#### [Work order]
Below is a block of entries; repeat exactly the lines starting at the line that contains "for a in ring]" and ending at the line that contains "0.93), (-0.017, 0.93)])", both included.

#### [Source data]
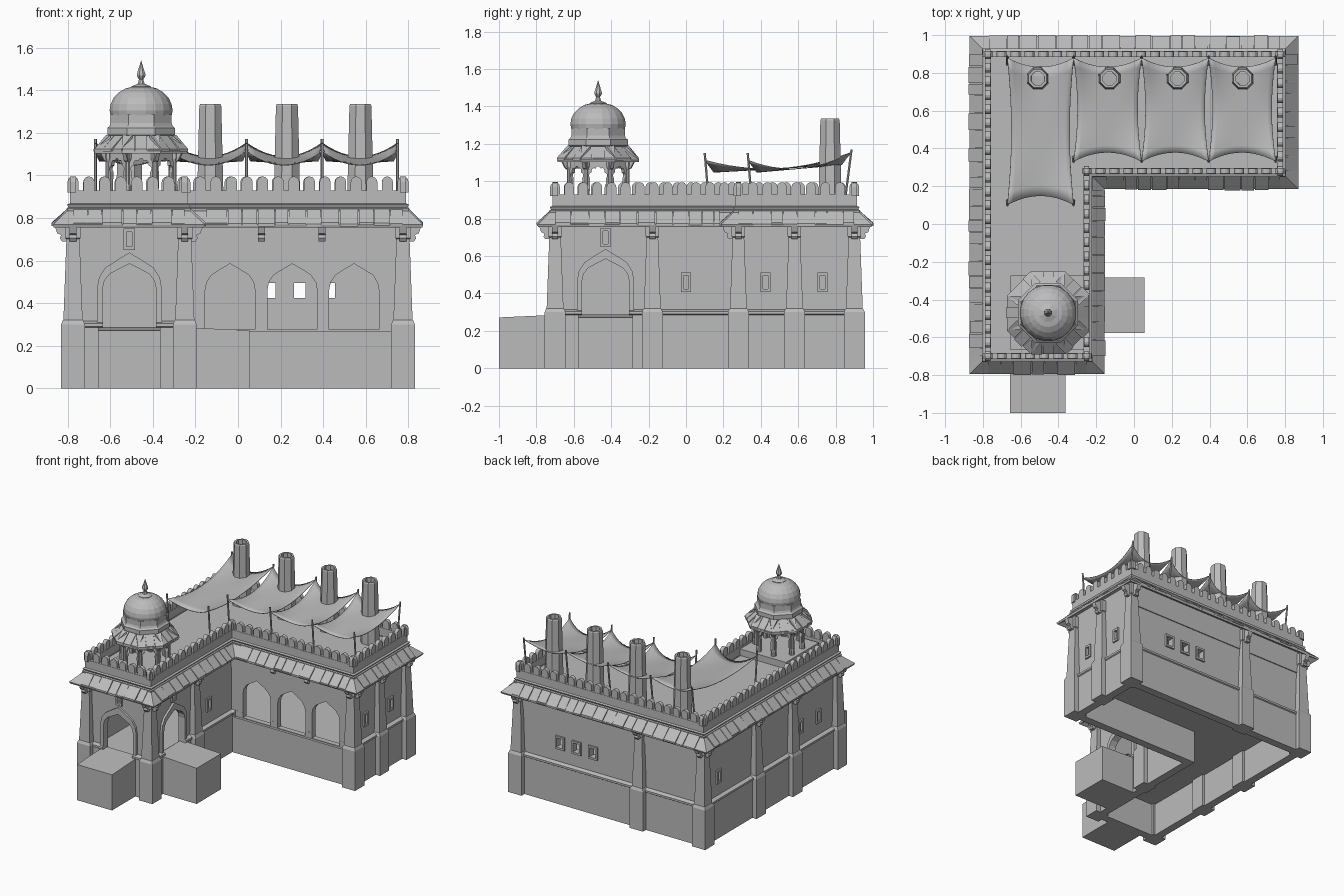
import bpy, bmesh, math, random
from mathutils import Vector, Matrix

random.seed(4)
cube = bpy.data.objects.get("Cube")
if cube:
    bpy.data.objects.remove(cube)

stone = bpy.data.materials.new("grey_stone")
stone.use_nodes = True
stone.diffuse_color = (0.5, 0.5, 0.5, 1)
stone.node_tree.nodes["Principled BSDF"].inputs["Base Color"].default_value = (0.5, 0.5, 0.5, 1)

parts = {}
FRONT, EAST, BACK, WEST = Vector((0, -1, 0)), Vector((1, 0, 0)), Vector((0, 1, 0)), Vector((-1, 0, 0))
UP = Vector((0, 0, 1))

# Corners of the L-shaped plan, with the direction each one moves when offset
XW, XT, XE, YF, YT, YB = -0.775, -0.25, 0.775, -0.7, 0.28, 0.9
CORNERS = [(XW, YF, -1, -1), (XT, YF, 1, -1), (XT, YT, 1, -1),
           (XE, YT, 1, -1), (XE, YB, 1, 1), (XW, YB, -1, 1)]
NORMALS = [FRONT, EAST, FRONT, EAST, BACK, WEST]


def mesh(name):
    return parts.setdefault(name, bmesh.new()) if name not in parts else parts[name]


def plan(d):
    return [Vector((x + sx * d, y + sy * d, 0)) for x, y, sx, sy in CORNERS]


def frame(normal, origin):
    """Local x runs along the wall, y up, z outward."""
    m = Matrix((UP.cross(normal), UP, normal)).transposed().to_4x4()
    m.translation = origin
    return m


def at(normal, plane, pos):
    return frame(normal, Vector((pos, plane, 0)) if normal.y else Vector((plane, pos, 0)))


def prism(name, pts, m, lo, hi, sideways=False):
    """Extrude an outline outward, or along the wall when sideways."""
    bm = mesh(name)
    place = (lambda a, b, c: m @ Vector((c, b, a))) if sideways else (lambda a, b, c: m @ Vector((a, b, c)))
    rows = [[bm.verts.new(place(a, b, c)) for a, b in pts] for c in (lo, hi)]
    bm.faces.new(rows[0])
    bm.faces.new(rows[1])
    for i in range(len(pts)):
        j = (i + 1) % len(pts)
        bm.faces.new((rows[0][i], rows[0][j], rows[1][j], rows[1][i]))


def loft(name, loops, wrap=True):
    """Join equal closed loops of points."""
    bm = mesh(name)
    rows = [[bm.verts.new(p) for p in loop] for loop in loops]
    for k in range(len(rows) if wrap else len(rows) - 1):
        a, b = rows[k], rows[(k + 1) % len(rows)]
        for i in range(len(a)):
            j = (i + 1) % len(a)
            bm.faces.new((a[i], a[j], b[j], b[i]))


def course(name, profile):
    loft(name, [[p + UP * z for p in plan(d)] for d, z in profile])


def surround(name, inner, outer, m, lo, hi):
    loft(name, [[m @ Vector((a, b, c)) for a, b in pts]
                for pts, c in ((inner, lo), (inner, hi), (outer, hi), (outer, lo))])


def turned(name, profile, sides, x, y):
    ring = [2 * math.pi * (i + 0.5) / sides for i in range(sides)]
    loft(name, [[Vector((x + max(r, 0.0005) * math.cos(a), y + max(r, 0.0005) * math.sin(a), z))
                 for a in ring] for r, z in profile], wrap=False)


def rect(w, lo, hi):
    return [(-w, lo), (w, lo), (w, hi), (-w, hi)]


def arch(w, sill, spring, apex):
    h = apex - spring
    right = [(w, sill), (w, spring), (w * 0.94, spring + h * 0.3), (w * 0.75, spring + h * 0.57),
             (w * 0.4, spring + h * 0.78), (w * 0.14, spring + h * 0.92)]
    return right + [(0, apex)] + [(-a, b) for a, b in reversed(right)]


# Walls, plinth, cornice, parapet and eaves
course("walls", [(-0.04, 0), (0, 0), (0, 0.85), (-0.04, 0.85)])
course("plinth", [(-0.03, 0), (0.02, 0), (0.02, 0.285), (0.028, 0.29), (0.028, 0.305), (0.003, 0.315), (-0.03, 0.315)])
course("cornice", [(-0.02, 0.82), (0.025, 0.82), (0.03, 0.845), (0.022, 0.85), (0.028, 0.862), (0.01, 0.87), (-0.02, 0.87)])
course("parapet", [(-0.017, 0.85), (0.015, 0.85), (0.015, 0.93), (-0.017, 0.93)])
course("eaves", [(-0.01, 0.82), (0.09, 0.755), (0.095, 0.768), (0.02, 0.84), (-0.01, 0.84)])
for name, lo, hi in (("floor", 0.25, 0.27), ("roof_deck", 0.84, 0.865)):
    prism(name, [p.xy for p in plan(-0.015)], Matrix(), lo, hi)

# Eave slabs and merlons along every side
corners = plan(0)
for i, normal in enumerate(NORMALS):
    start, end = corners[i], corners[(i + 1) % 6]
    length = (end - start).length
    m = frame(normal, start)
    u, stop = (0.1 if i == 2 else 0), length - (0.1 if i == 1 else 0)
    while u < stop - 0.03:
        w = min(random.uniform(0.06, 0.1), stop - u)
        d, z = random.uniform(0.09, 0.102), random.uniform(0.768, 0.776)
        prism("eave_slabs", [(0.02, 0.835), (d, z - 0.008), (d, z + 0.004), (0.02, 0.85)], m, u + 0.002, u + w - 0.002, True)
        u += w
    count = round(length / 0.073)
    for k in range(count + 1):
        c = length * k / count
        top = [(c + 0.026 * math.cos(a), 0.968 + 0.027 * math.sin(a))
               for a in (math.pi * s / 6 for s in range(7))]
        prism("merlons", [(c + 0.026, 0.92)] + top + [(c - 0.026, 0.92)], m, -0.015, 0.013)

# Doors and arcade openings
DOORS = [at(FRONT, YF, -0.51), at(EAST, XT, -0.43)]
for m in DOORS:
    prism("opening_cutter", arch(0.125, 0.28, 0.47, 0.585), m, -0.08, 0.08)
    surround("door_surrounds", arch(0.125, 0.28, 0.47, 0.585), arch(0.152, 0.28, 0.47, 0.638), m, -0.02, 0.016)
for x in (-0.037, 0.255, 0.545):
    prism("opening_cutter", arch(0.117, 0.275, 0.46, 0.585), at(FRONT, YT, x), -0.08, 0.08)
prism("ledge_cutter", [(-0.215, 0.27), (0.73, 0.27), (0.73, 0.4), (-0.215, 0.4)], at(FRONT, YT, 0), 0.001, 0.1)

# Windows: open ones at the back, recessed slits elsewhere
for x in (0.15, 0.29, 0.43):
    m = at(BACK, YB, x)
    prism("opening_cutter", rect(0.026, 0.425, 0.495), m, -0.08, 0.08)
    surround("window_frames", rect(0.026, 0.425, 0.495), rect(0.038, 0.41, 0.51), m, -0.02, 0.012)
slits = [at(EAST, XT, 0), at(EAST, XE, 0.425), at(EAST, XE, 0.73)]
slits += [at(WEST, XW, y) for y in (0.72, -0.27, -0.48)]
for m, rise in [(m, 0) for m in slits] + [(m, 0.24) for m in DOORS]:
    lo, hi = 0.425 + rise, 0.495 + rise
    prism("opening_cutter", rect(0.013, lo, hi), m, -0.025, 0.08)
    surround("window_frames", rect(0.013, lo, hi), rect(0.027, lo - 0.016, hi + 0.016), m, -0.02, 0.012)

# Shallow frieze on the long walls of the wing
prism("frieze", [(-0.25, 0.64), (0.76, 0.64), (0.76, 0.8), (-0.25, 0.8)], at(FRONT, YT, 0), -0.005, 0.007)
prism("frieze", rect(0.76, 0.64, 0.8), at(BACK, YB, 0), -0.005, 0.007)


# Tapered buttresses with scrolled brackets under the eaves
def bracket(m, d):
    prism("brackets", [(d - 0.01, 0.69), (d + 0.02, 0.69), (d + 0.03, 0.705), (d + 0.024, 0.72), (d + 0.042, 0.728),
                       (d + 0.055, 0.765), (d - 0.01, 0.79)], m, -0.016, 0.016, True)


BUTTRESSES = [(XW, YF, [FRONT, WEST]), (XT, YF, [FRONT, EAST]), (XE, YT, [FRONT, EAST]), (XE, YB, [BACK, EAST]),
              (XW, YB, [BACK, WEST]), (XT, -0.18, [EAST]), (XE, 0.58, [EAST]), (XT, YB, [BACK]),
              (XW, 0.28, [WEST]), (XW, -0.16, [WEST])]
SHAFT = [(0, 0), (0.056, 0), (0.056, 0.3), (0.048, 0.318), (0.045, 0.32), (0.031, 0.7), (0.036, 0.705), (0.036, 0.79), (0, 0.79)]
for x, y, sides in BUTTRESSES:
    turned("buttresses", [(r * math.sqrt(2), z) for r, z in SHAFT], 4, x, y)
    for normal in sides:
        bracket(frame(normal, Vector((x, y, 0))), 0.032)
for x in (0.11, 0.395):
    bracket(at(FRONT, YT, x), 0)

# Entrance blocks in front of the doors
for m, reach in zip(DOORS, (0.3, 0.305)):
    prism("entrance_blocks", [(-0.03, 0), (reach, 0), (reach, 0.272), (-0.03, 0.287)], m, -0.147, 0.147, True)

# Chimneys
for x in (-0.51, -0.13, 0.23, 0.575):
    turned("chimneys", [(0.068, 0.86), (0.056, 1.325), (0.052, 1.335), (0.038, 1.335), (0.036, 0.95), (0, 0.95)], 8, x, 0.77)


# Cloth awnings on thin leaning poles
def pole(x, y, lean, top):
    a, b = Vector((x, y - lean, 0.86)), Vector((x, y, top))
    ring = [Vector((math.cos(k * math.pi / 3), math.sin(k * math.pi / 3), 0)) * 0.007 for k in range(6)]
    loft("poles", [[p + r for r in ring] for p in (a, b)], wrap=False)


XS = [-0.67, -0.32, 0.04, 0.395, 0.75]
for k in range(4):
    x0, x1, y0, y1 = XS[k], XS[k + 1], (0.33 if k else 0.1), 0.88
    bm, n, grid = mesh("awnings"), 12, []
    for j in range(n + 1):
        row = []
        for i in range(n + 1):
            s, t = 2 * i / n - 1, 2 * j / n - 1
            x = (x0 + x1) / 2 + s * ((x1 - x0) / 2 - 0.02 * (1 - t * t))
            y = (y0 + y1) / 2 + t * ((y1 - y0) / 2 - 0.048 * (1 - s * s))
            z = 1.135 + 0.02 * t - 0.065 * (1 - s * s * t * t)
            row.append(bm.verts.new((x, y, z)))
        grid.append(row)
    for j in range(n):
        for i in range(n):
            bm.faces.new((grid[j][i], grid[j][i + 1], grid[j + 1][i + 1], grid[j + 1][i]))
for x in XS:
    pole(x, 0.885, 0.04, 1.17)
    pole(x, 0.1 if x < -0.5 else 0.33, -0.025, 1.15)
pole(XS[1], 0.1, -0.025, 1.15)

# Domed pavilion: platform, cusped arcade, eaves, dome and finial
CX, CY = -0.455, -0.47
turned("pavilion_platform", [(0.28, 0.86), (0.28, 0.915), (0, 0.915)], 4, CX, CY)
cusps = []
for s in range(31):
    a = math.pi * s / 30
    r = 0.84 + 0.16 * abs(math.sin(5 * a))
    cusps.append((0.05 * r * math.cos(a), 1.015 + 0.065 * r * math.sin(a)))
panel = [(0.068, 0.91), (0.068, 1.13), (-0.068, 1.13), (-0.068, 0.91), (-0.046, 0.91)] + cusps[::-1] + [(0.046, 0.91)]
for k in range(8):
    a = k * math.pi / 4
    normal = Vector((math.cos(a), math.sin(a), 0))
    m = frame(normal, Vector((CX, CY, 0)))
    prism("pavilion_arcade", panel, m, 0.142, 0.162)
    for c in (-0.06, 0, 0.06):
        d = random.uniform(0.208, 0.226)
        prism("pavilion_slabs", [(0.145, 1.175), (d, 1.112), (d, 1.124), (0.145, 1.19)], m, c - 0.028, c + 0.028, True)
    a += math.pi / 8
    corner = Vector((math.cos(a), math.sin(a), 0))
    m = frame(corner, Vector((CX, CY, 0)))
    x, y = (m.translation + corner * 0.168).xy
    turned("pavilion_columns", [(0.018, 0.91), (0.018, 0.95), (0.013, 0.96), (0.013, 1.06), (0.02, 1.08), (0.02, 1.12)], 8, x, y)
    prism("pavilion_brackets", [(0.17, 1.06), (0.19, 1.07), (0.215, 1.115), (0.17, 1.14)], m, -0.009, 0.009, True)
turned("pavilion_eaves", [(0.15, 1.13), (0.236, 1.102), (0.236, 1.115), (0.155, 1.185), (0.172, 1.19), (0.172, 1.222),
                          (0.16, 1.232), (0.155, 1.245), (0.155, 1.285), (0, 1.285)], 8, CX, CY)
turned("pavilion_ceiling", [(0.16, 1.13), (0, 1.13)], 8, CX, CY)
turned("dome", [(0.145, 1.28), (0.15, 1.305), (0.145, 1.335), (0.13, 1.365), (0.105, 1.39), (0.075, 1.408), (0.045, 1.415),
                (0, 1.42)], 20, CX, CY)
turned("finial", [(0.048, 1.41), (0.05, 1.418), (0.018, 1.43), (0.011, 1.45), (0.022, 1.468), (0.021, 1.478),
                  (0.01, 1.51), (0, 1.54)], 8, CX, CY)

# Turn every part into an object
built = {}
for name, bm in parts.items():
    bmesh.ops.recalc_face_normals(bm, faces=bm.faces[:])
    data = bpy.data.meshes.new(name)
    bm.to_mesh(data)
    bm.free()
    data.materials.append(stone)
    built[name] = bpy.data.objects.new(name, data)
    bpy.context.scene.collection.objects.link(built[name])

for face in built["awnings"].data.polygons:
    face.use_smooth = True
cloth = built["awnings"].modifiers.new("thickness", 'SOLIDIFY')
cloth.thickness = 0.004

# Cut the openings
for name, cutters in (("walls", ["opening_cutter"]), ("frieze", ["opening_cutter"]),
                      ("plinth", ["opening_cutter", "ledge_cutter"])):
    for cutter in cutters:
        cut = built[name].modifiers.new(cutter, 'BOOLEAN')
        cut.operation, cut.solver, cut.object = 'DIFFERENCE', 'EXACT', built[cutter]
for name in ("opening_cutter", "ledge_cutter"):
    built[name].hide_render = True
    built[name].display_type = 'WIRE'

#### [Written answer]
                 for a in ring] for r, z in profile], wrap=False)


def rect(w, lo, hi):
    return [(-w, lo), (w, lo), (w, hi), (-w, hi)]


def arch(w, sill, spring, apex):
    h = apex - spring
    right = [(w, sill), (w, spring), (w * 0.94, spring + h * 0.3), (w * 0.75, spring + h * 0.57),
             (w * 0.4, spring + h * 0.78), (w * 0.14, spring + h * 0.92)]
    return right + [(0, apex)] + [(-a, b) for a, b in reversed(right)]


# Walls, plinth, cornice, parapet and eaves
course("walls", [(-0.04, 0), (0, 0), (0, 0.85), (-0.04, 0.85)])
course("plinth", [(-0.03, 0), (0.02, 0), (0.02, 0.285), (0.028, 0.29), (0.028, 0.305), (0.003, 0.315), (-0.03, 0.315)])
course("cornice", [(-0.02, 0.82), (0.025, 0.82), (0.03, 0.845), (0.022, 0.85), (0.028, 0.862), (0.01, 0.87), (-0.02, 0.87)])
course("parapet", [(-0.017, 0.85), (0.015, 0.85), (0.015, 0.93), (-0.017, 0.93)])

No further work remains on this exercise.